Give the number of lines in the records below that contain the word "size", and nothing more.

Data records
════════

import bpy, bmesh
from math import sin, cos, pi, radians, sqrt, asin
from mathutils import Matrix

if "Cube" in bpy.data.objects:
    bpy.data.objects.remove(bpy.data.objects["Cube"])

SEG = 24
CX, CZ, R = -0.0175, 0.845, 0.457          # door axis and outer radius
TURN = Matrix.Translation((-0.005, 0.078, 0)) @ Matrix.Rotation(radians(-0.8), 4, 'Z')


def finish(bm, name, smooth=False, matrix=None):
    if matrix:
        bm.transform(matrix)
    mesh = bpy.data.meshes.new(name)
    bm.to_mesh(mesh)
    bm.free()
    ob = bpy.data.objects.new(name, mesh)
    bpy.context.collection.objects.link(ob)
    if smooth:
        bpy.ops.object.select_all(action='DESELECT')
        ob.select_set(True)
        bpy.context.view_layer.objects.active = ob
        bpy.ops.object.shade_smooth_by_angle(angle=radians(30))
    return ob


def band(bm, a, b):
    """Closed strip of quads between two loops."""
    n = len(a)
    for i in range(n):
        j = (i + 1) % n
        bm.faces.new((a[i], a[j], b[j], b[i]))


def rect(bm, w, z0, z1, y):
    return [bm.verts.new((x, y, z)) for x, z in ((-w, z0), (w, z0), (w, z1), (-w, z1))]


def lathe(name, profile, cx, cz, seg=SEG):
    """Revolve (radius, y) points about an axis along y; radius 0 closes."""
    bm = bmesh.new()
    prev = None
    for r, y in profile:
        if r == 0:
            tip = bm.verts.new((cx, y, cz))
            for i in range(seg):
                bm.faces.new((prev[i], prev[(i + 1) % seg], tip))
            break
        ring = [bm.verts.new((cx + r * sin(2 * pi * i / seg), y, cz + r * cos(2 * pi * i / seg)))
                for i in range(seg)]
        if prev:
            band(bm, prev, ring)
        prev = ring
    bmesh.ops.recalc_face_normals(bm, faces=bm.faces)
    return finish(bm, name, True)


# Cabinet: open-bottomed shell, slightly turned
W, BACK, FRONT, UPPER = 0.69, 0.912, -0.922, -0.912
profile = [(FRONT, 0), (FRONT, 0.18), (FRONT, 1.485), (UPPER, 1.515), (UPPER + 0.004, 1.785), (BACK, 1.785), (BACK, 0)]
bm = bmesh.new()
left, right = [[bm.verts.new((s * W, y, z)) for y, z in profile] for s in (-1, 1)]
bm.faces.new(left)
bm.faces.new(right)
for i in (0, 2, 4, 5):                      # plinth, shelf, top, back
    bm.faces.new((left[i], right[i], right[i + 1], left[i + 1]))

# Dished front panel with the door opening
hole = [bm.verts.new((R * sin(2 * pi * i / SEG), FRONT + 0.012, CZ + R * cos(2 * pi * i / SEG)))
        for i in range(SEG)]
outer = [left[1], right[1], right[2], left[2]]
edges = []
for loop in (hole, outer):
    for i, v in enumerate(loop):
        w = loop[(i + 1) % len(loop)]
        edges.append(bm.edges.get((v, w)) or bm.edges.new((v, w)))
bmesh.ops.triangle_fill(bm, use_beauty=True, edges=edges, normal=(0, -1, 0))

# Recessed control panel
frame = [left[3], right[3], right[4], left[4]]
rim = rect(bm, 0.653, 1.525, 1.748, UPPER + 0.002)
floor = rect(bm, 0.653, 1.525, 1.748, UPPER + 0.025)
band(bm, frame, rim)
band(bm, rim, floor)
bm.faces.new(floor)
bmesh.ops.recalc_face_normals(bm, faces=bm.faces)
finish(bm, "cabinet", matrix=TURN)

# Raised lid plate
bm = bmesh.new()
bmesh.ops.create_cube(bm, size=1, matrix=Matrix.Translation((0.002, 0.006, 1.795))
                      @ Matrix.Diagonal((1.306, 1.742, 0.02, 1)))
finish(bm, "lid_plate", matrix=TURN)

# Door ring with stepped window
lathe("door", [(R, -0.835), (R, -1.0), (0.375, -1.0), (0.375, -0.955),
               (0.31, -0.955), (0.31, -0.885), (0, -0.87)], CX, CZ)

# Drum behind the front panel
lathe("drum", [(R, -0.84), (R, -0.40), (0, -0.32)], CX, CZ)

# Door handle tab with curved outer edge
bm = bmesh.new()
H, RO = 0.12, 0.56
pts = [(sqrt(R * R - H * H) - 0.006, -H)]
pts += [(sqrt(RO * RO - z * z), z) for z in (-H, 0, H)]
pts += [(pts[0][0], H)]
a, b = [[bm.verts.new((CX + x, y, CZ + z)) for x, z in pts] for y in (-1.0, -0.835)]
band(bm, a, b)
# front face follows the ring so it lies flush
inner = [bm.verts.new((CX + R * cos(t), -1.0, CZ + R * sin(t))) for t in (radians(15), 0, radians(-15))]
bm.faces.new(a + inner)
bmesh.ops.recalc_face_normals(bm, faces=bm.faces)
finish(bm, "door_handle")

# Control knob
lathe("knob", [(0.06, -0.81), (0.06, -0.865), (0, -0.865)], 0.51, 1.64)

════════

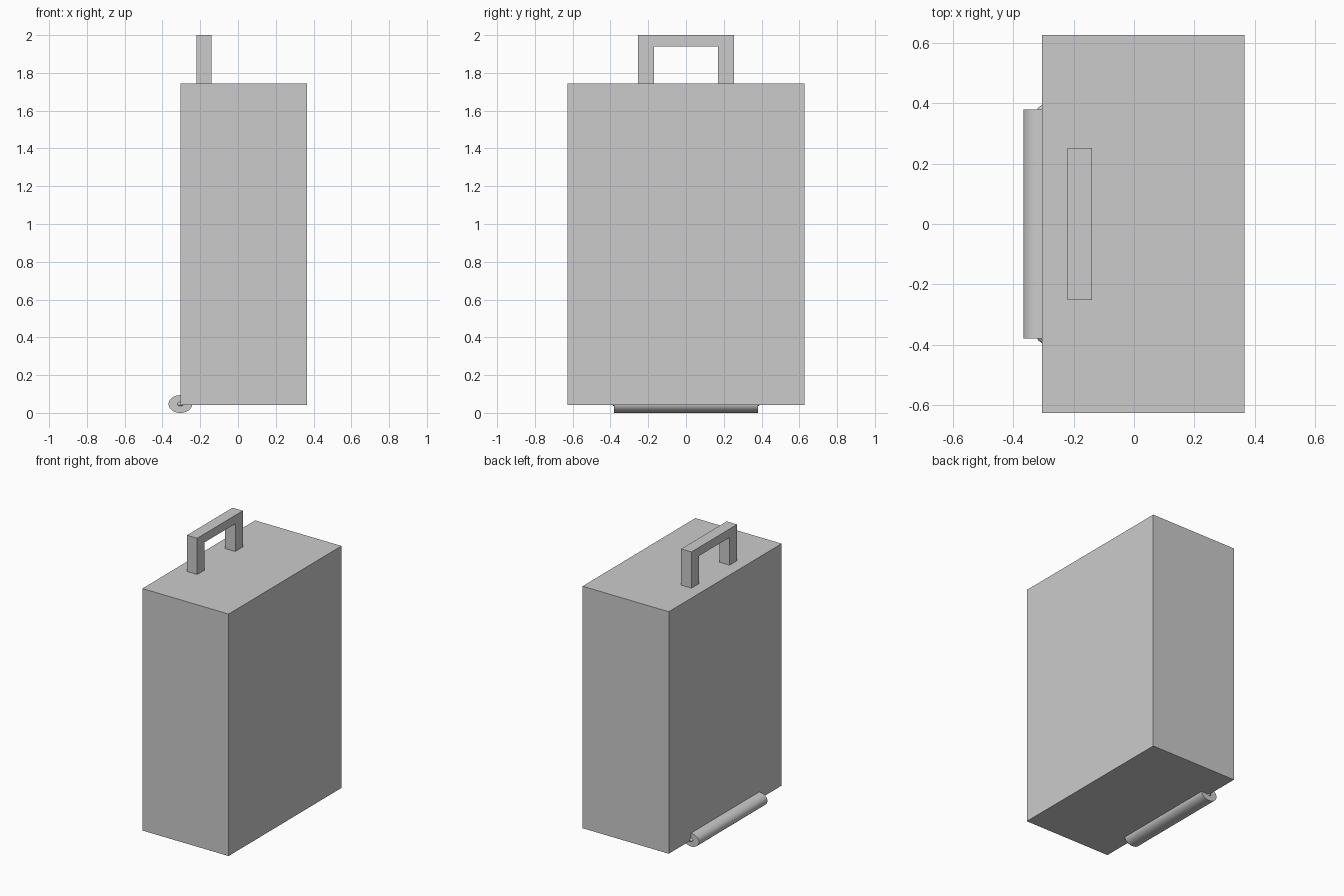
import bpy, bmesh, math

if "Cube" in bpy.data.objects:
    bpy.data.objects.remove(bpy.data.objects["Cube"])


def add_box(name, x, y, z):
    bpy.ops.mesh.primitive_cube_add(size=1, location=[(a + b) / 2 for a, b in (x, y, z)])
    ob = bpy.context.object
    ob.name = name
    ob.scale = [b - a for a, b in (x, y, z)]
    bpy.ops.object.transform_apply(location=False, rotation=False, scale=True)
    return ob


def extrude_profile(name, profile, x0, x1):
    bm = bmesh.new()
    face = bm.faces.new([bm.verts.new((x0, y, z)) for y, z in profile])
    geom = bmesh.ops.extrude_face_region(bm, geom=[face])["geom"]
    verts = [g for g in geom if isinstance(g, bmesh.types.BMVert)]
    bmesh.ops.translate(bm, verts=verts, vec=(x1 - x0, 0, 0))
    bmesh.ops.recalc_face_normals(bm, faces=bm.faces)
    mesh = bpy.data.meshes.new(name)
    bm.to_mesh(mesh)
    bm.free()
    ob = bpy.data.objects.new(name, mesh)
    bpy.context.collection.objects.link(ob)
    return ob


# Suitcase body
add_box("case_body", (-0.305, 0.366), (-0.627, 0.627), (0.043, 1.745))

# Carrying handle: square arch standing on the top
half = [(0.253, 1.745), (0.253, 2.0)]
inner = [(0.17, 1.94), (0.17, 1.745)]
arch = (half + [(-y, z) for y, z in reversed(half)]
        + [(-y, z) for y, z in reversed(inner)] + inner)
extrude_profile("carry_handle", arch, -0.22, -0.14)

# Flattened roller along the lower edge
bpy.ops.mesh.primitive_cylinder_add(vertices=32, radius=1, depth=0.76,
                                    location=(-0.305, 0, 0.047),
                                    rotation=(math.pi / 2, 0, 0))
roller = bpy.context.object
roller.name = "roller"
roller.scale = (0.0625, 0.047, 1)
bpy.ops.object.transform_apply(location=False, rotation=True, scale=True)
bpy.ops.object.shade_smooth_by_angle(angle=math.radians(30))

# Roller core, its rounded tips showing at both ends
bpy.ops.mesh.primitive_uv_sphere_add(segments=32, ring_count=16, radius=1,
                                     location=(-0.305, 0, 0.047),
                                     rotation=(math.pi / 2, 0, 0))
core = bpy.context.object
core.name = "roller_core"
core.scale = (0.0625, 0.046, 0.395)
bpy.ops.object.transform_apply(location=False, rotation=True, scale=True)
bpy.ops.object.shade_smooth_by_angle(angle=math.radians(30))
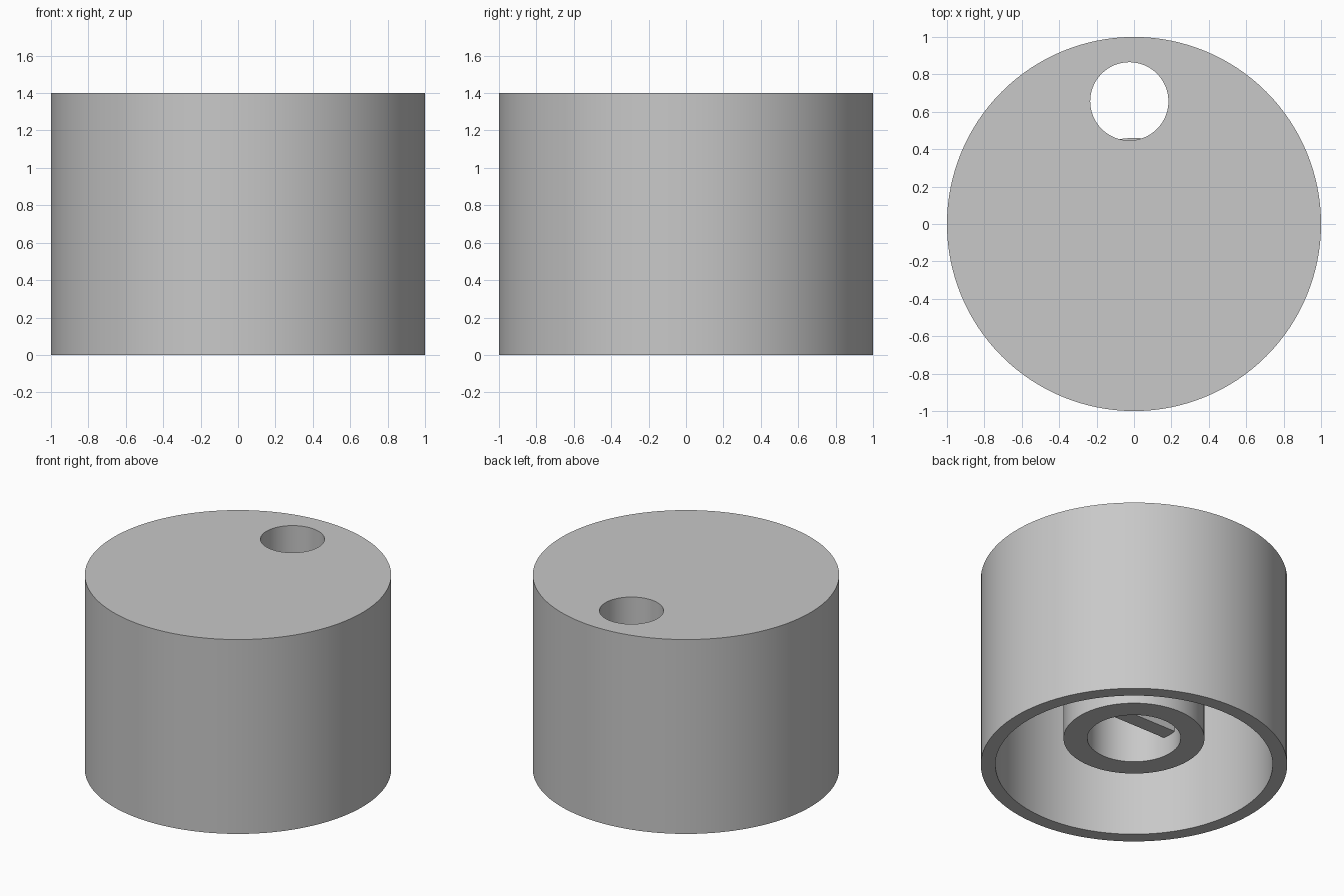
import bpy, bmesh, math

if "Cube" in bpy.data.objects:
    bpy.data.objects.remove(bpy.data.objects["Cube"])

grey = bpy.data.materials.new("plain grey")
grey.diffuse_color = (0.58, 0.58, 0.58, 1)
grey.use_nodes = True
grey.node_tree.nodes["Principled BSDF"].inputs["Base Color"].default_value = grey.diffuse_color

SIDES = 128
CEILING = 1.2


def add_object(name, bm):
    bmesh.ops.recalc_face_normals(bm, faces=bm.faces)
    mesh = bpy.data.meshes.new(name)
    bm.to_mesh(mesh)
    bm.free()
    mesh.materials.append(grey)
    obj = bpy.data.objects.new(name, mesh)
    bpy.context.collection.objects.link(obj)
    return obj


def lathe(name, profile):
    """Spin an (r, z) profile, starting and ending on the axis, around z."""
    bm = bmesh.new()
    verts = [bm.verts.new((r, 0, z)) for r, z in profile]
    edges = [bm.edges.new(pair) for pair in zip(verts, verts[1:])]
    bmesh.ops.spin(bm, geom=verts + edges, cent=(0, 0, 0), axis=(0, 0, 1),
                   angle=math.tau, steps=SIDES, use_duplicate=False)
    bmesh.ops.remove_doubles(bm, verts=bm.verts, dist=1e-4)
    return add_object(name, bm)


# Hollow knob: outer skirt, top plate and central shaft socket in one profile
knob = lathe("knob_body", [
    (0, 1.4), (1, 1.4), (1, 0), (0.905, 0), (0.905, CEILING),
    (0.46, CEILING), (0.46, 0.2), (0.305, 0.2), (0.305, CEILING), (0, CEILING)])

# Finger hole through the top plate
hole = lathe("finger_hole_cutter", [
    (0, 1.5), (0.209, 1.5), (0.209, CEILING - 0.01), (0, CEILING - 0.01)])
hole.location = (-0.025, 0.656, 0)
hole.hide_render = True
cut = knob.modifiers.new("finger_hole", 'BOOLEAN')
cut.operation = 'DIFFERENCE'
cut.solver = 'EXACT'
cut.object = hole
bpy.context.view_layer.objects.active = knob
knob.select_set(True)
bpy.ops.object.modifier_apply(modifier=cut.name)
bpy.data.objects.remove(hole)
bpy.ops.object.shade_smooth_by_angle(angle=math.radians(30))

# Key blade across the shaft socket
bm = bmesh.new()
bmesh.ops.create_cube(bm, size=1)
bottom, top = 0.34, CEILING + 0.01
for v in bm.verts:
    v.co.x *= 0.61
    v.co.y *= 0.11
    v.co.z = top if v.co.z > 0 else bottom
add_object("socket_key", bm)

════════

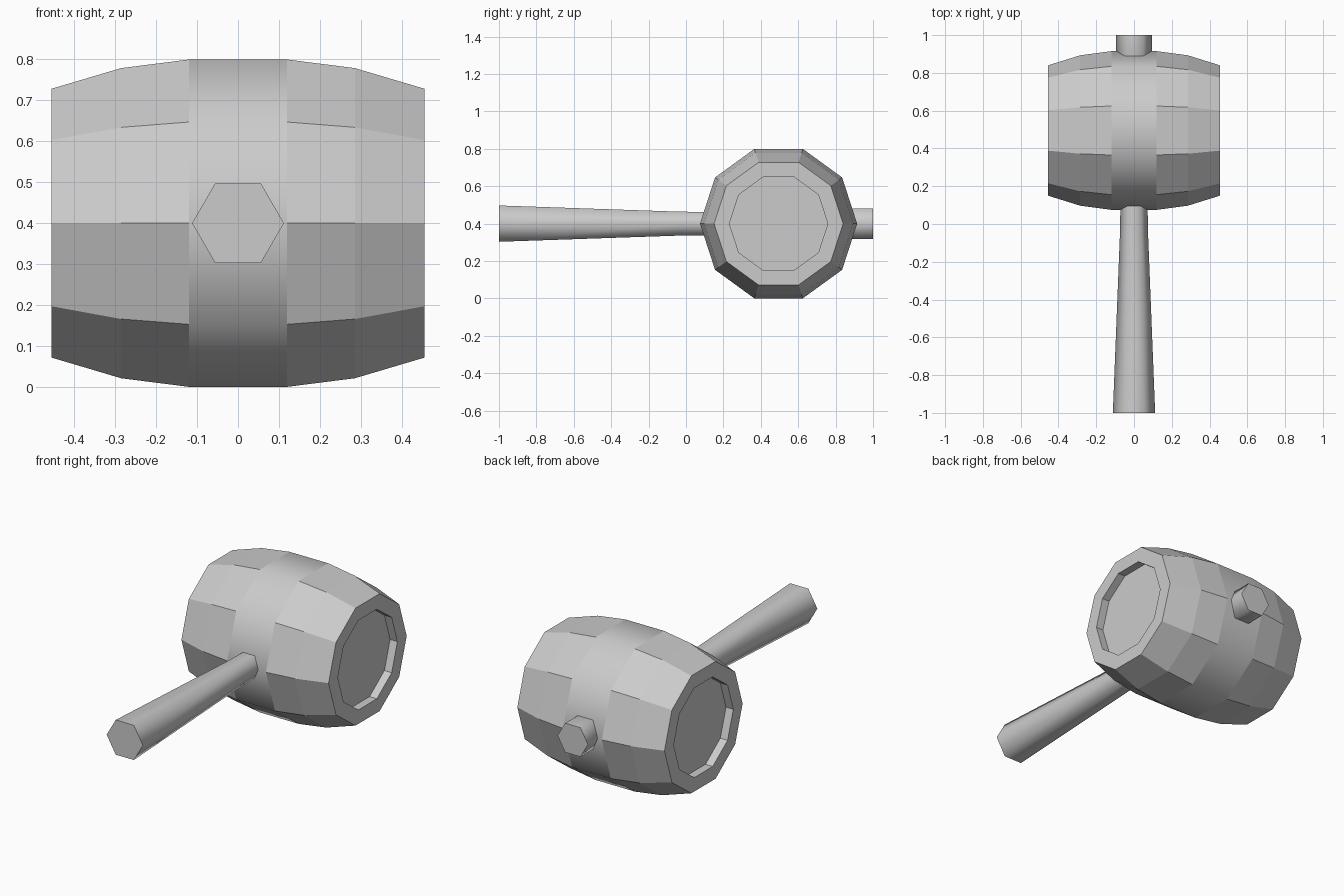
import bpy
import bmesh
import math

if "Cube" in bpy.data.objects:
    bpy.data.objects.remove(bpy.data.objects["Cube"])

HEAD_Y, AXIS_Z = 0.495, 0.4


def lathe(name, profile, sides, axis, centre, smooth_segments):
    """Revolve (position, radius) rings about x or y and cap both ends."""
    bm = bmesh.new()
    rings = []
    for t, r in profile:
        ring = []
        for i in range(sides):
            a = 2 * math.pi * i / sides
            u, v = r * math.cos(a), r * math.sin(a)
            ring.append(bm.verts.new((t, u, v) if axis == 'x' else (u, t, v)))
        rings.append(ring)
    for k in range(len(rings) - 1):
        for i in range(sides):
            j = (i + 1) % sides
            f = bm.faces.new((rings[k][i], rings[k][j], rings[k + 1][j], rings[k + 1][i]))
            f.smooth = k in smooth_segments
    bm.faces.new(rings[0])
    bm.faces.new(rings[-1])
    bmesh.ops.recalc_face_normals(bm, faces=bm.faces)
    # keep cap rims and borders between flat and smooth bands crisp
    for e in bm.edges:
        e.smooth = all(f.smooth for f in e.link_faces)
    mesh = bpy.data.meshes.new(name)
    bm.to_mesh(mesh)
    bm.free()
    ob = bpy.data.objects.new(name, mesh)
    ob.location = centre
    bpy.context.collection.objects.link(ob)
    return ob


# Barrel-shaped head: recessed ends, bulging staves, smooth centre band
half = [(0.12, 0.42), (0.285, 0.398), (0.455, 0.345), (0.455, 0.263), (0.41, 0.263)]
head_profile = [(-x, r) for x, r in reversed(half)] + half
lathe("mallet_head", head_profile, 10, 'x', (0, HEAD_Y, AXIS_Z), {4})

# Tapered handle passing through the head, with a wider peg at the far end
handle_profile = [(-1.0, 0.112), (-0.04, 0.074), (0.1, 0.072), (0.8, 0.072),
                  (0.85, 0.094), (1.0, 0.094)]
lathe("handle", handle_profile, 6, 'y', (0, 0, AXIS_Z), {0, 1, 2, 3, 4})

════════

▶ _Exercise answer_:
3